Maxed Out focuses on how much we're in hock without ever really wondering why we need to buy. full review
This scattershot exposé of usurious banking practices examines why the most vulnerable segment of society is victimized by the lending industry and finds a simple answer: It's obscenely profitable.
Maxed Out exposes the credit card sham for what it is, and fingers the hustlers who perpetuate it. full review
To maximize your return on this useful report, sit through the end credits where Spurlock deposits some of his best material. full review
Maxed Out doesn't really offer solutions, probably because there are none.
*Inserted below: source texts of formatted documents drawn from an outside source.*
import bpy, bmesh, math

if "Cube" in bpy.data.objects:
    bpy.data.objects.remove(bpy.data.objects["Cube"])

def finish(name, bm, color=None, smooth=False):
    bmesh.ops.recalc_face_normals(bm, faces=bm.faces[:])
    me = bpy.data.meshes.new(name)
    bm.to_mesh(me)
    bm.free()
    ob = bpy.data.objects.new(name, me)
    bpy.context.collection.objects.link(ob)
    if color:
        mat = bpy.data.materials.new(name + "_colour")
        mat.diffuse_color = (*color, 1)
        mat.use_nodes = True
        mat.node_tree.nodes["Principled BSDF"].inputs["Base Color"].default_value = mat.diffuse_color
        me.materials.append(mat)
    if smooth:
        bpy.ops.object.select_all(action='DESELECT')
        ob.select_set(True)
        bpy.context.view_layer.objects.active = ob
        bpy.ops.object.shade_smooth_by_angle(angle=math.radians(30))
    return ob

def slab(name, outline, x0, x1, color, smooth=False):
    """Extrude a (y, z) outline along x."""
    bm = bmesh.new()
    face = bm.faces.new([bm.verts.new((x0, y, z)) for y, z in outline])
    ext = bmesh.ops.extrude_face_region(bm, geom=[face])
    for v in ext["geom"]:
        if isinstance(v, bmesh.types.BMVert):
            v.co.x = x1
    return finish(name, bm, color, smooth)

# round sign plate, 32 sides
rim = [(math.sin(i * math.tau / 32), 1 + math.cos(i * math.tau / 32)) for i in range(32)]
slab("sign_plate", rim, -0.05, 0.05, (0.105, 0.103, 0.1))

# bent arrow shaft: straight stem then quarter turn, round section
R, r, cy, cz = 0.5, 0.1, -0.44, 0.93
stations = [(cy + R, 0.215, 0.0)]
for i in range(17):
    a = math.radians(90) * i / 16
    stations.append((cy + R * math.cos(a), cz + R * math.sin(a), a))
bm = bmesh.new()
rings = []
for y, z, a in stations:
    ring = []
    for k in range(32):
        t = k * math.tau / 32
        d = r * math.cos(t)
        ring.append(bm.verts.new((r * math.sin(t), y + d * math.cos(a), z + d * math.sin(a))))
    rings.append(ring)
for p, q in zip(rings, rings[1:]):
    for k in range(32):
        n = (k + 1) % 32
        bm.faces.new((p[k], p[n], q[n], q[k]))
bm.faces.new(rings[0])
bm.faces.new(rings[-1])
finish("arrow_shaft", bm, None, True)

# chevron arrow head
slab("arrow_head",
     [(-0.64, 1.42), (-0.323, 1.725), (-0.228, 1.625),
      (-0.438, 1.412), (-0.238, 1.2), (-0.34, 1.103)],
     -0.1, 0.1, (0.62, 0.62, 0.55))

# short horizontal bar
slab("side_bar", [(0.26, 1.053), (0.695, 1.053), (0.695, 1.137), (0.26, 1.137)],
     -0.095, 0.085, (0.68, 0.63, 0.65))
But it does a great job of showing how the rich get richer and the poor foot the bill, plus interest.
If your outrage glands need a workout, be sure to see Maxed Out, a muckraking, emotionally powerful, wickedly entertaining documentary on the dreary-sounding topic of consumer debt.
Maxed Out, while occasionally muddled in its financial details, presents a more-accurate-than-not vision of a nation that is starting to look like a candidate for rehab, on both an individual and a national level, for its addiction to debt. full review
While the documentary does a credible job of pointing out the magnitude of the problem, it skirts the issue of what can be done about it and by whom. full review
All the film provides is this bulletin: Lefties are angry about the things Lefties are angry about, chiefly corporate profits. full review
James Scurlock's often riveting documentary is likely to leave you outraged over the manipulative greed of America's banks and credit card firms. full review
James Scurlock's documentary serves up cautionary tales of epic abuse, though the overall tone is faux cheerful and sometimes genuinely entertaining, especially in the use of clips from an old educational film that looks too fatuous to be faux. full review
Scurlock does well to counter the more dire aspects of the film with a razor-sharp sense of humor. full review
A film all high school seniors should see. And their parents. And their siblings, neighbors, best friends and acquaintances. You should see it, too. full review
James Scurlock's Maxed Out takes a long-overdue swipe at the shamelessly predatory tactics of the credit-card and home-mortgage industries, which are feeding on the most economically vulnerable members of our society.
A slapdash piece of work totally indebted to second-hand rhetorical strategies (the '50s educational film, glib Bush-bashing) and threadbare indignation. full review
Given that James D. Scurlock's documentary Maxed Out is a resolutely uncinematic progression of talking heads -- and they're talking about a subject most of us would rather not even think about -- it's a remarkably entertaining film. full review